Little else is clear. Attempts to craft a new constitution have stalled. No one knows how power will be divided between the president and parliament, dominated by Islamists.
The military, wary of Islamists and jealous of its own power, perks and privileges, may step back from day-to-day affairs but is likely to seek an as-yet undefined political role, seeing itself as the paternal guardian of the state.
The generals effectively removed Mubarak to safeguard the system, not to promote revolutionary change. So far reform has not touched that system’s main pillars – the military, the judiciary, the police, security and intelligence agencies.
“We have not had regime change in Egypt, only change within the regime, with a lot of street noise outside,” said Robert Springborg, a professor at the Naval Postgraduate School in Monterey, California, and a specialist on the Egyptian military.
Mubarak may be gone, but his legacy lingers.
Then vice-president, he was catapulted into office in October 1981 after surviving the gunfire from Islamist army soldiers who assassinated his predecessor, Anwar Sadat.
He brought calm and kept Egypt at peace for 30 years, crushing an armed Islamist rebellion in the 1990s, until political and economic frustrations with his stagnant rule boiled over in the cauldron of Cairo’s Tahrir Square, where wild rejoicing greeted his departure on Feb. 11, 2011.
Many compare Mubarak to his predecessors – Sadat, who made peace with Israel and forged an alliance with the United States, and Gamal Abdel Nasser, an Arab nationalist who once inspired those fighting colonial powers in the Arab world and beyond.
“Sadat was exceptional in his intelligence, Nasser in his charisma.

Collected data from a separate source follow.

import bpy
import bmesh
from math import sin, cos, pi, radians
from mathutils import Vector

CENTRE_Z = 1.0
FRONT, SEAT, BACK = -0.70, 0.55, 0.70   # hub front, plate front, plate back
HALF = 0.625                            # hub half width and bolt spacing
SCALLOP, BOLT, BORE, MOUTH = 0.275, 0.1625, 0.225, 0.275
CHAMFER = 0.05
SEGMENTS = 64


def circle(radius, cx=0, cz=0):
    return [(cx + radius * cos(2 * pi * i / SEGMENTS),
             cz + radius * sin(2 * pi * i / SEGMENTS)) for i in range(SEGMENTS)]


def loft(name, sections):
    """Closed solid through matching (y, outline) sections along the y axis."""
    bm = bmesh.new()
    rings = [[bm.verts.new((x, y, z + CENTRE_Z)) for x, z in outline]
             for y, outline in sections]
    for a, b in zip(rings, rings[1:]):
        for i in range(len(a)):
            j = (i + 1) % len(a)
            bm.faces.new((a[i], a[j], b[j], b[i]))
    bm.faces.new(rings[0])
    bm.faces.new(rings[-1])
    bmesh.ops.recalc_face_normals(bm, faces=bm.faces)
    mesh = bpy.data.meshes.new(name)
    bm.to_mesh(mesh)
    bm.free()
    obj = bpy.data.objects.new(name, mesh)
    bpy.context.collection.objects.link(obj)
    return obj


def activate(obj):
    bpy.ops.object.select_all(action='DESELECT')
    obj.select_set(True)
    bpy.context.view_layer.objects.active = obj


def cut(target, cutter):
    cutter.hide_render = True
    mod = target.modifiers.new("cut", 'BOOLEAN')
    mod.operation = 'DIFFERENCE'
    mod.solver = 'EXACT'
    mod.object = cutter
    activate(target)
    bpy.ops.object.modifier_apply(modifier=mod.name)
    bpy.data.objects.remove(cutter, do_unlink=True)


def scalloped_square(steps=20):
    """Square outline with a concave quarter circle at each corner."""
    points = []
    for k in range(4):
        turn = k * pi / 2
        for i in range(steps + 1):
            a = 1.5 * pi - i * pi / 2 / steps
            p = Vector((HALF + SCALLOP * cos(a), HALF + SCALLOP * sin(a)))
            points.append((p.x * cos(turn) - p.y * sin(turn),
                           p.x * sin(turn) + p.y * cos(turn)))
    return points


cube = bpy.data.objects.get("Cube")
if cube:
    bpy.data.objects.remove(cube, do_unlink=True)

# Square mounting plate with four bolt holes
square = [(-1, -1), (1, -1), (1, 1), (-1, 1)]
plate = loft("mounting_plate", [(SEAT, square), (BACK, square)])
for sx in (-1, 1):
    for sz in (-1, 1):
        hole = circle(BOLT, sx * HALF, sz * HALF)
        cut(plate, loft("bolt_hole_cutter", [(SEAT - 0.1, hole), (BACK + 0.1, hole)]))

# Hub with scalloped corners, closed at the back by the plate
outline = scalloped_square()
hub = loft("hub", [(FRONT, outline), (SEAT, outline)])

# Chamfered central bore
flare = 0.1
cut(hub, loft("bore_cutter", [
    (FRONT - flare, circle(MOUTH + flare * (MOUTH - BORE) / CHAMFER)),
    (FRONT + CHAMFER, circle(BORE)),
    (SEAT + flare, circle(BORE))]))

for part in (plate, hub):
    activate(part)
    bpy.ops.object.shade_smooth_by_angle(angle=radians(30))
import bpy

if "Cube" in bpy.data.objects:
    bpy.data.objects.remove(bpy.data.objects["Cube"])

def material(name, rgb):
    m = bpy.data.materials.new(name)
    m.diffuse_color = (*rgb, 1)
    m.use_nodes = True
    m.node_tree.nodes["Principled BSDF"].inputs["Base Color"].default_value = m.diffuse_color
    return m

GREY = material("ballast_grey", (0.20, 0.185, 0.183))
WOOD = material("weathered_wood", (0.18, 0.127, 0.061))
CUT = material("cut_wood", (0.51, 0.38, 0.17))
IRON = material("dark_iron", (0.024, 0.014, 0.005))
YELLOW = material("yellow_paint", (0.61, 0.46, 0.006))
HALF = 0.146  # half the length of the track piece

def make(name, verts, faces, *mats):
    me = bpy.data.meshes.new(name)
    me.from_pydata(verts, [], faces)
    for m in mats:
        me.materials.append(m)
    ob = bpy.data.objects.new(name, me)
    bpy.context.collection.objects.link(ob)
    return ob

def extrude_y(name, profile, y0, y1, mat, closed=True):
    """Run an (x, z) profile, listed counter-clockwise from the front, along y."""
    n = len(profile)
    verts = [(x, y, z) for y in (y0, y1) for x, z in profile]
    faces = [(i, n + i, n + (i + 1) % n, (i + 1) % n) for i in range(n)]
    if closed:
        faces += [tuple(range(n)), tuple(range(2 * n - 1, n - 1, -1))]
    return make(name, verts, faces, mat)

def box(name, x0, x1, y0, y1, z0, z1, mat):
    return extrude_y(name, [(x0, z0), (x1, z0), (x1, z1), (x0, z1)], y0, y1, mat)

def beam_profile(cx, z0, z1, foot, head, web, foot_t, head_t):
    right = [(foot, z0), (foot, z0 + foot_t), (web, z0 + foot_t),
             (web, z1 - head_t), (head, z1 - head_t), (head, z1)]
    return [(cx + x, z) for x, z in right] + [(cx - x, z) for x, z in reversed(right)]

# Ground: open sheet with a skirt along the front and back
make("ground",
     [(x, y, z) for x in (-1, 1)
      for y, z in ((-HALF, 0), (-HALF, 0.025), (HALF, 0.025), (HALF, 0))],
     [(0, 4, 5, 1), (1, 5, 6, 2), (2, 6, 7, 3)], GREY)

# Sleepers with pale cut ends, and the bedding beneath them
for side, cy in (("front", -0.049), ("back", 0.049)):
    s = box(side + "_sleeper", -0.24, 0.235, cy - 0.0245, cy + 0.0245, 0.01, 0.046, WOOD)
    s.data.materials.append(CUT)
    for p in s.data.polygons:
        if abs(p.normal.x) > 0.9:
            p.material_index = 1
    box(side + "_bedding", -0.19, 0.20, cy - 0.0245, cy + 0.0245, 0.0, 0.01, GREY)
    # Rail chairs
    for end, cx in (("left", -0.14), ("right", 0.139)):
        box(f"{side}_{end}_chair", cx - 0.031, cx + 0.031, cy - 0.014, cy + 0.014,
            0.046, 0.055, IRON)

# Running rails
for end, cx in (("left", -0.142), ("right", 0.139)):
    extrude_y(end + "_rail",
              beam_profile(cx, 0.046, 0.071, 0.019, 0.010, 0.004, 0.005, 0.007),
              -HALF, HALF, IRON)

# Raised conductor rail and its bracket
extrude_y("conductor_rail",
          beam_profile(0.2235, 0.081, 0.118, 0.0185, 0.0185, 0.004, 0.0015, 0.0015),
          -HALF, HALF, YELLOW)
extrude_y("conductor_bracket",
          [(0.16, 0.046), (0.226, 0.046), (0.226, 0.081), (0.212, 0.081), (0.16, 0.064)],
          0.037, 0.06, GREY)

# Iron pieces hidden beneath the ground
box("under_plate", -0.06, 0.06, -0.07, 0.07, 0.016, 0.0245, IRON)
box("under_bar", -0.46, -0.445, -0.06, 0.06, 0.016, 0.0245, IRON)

Mubarak was half-talented at everything and had no exceptional quality,” said Ayman Nour, who ran in a 2005 election against Mubarak and was later jailed for his pains.
“Mubarak had the kind of tyranny that is typical of half-democracies,” the 47-year-old lawyer told Reuters. “He was a tyrant under the umbrella of the law.”
That did not stand in the way of Mubarak’s friendship with the West, which valued him for upholding Sadat’s 1979 peace treaty with Israel, deeply unpopular with many Egyptians.
He was also a close ally of Saudi Arabia, which was dismayed at Washington’s failure to prevent the fall of a pillar of a U.S. regional political and security order that included Egypt and conservative Arab monarchies from Morocco to the Gulf.
“Without Mubarak, it will be harder for the United States to do the things it has done in the past,” said Steven Cook, a Middle East expert at Washington’s Council on Foreign Relations.
U.S.-Egyptian relations have become tetchier since Mubarak’s ouster, but military aid and cooperation continue, as does the treaty with Israel, although the peace is colder than ever.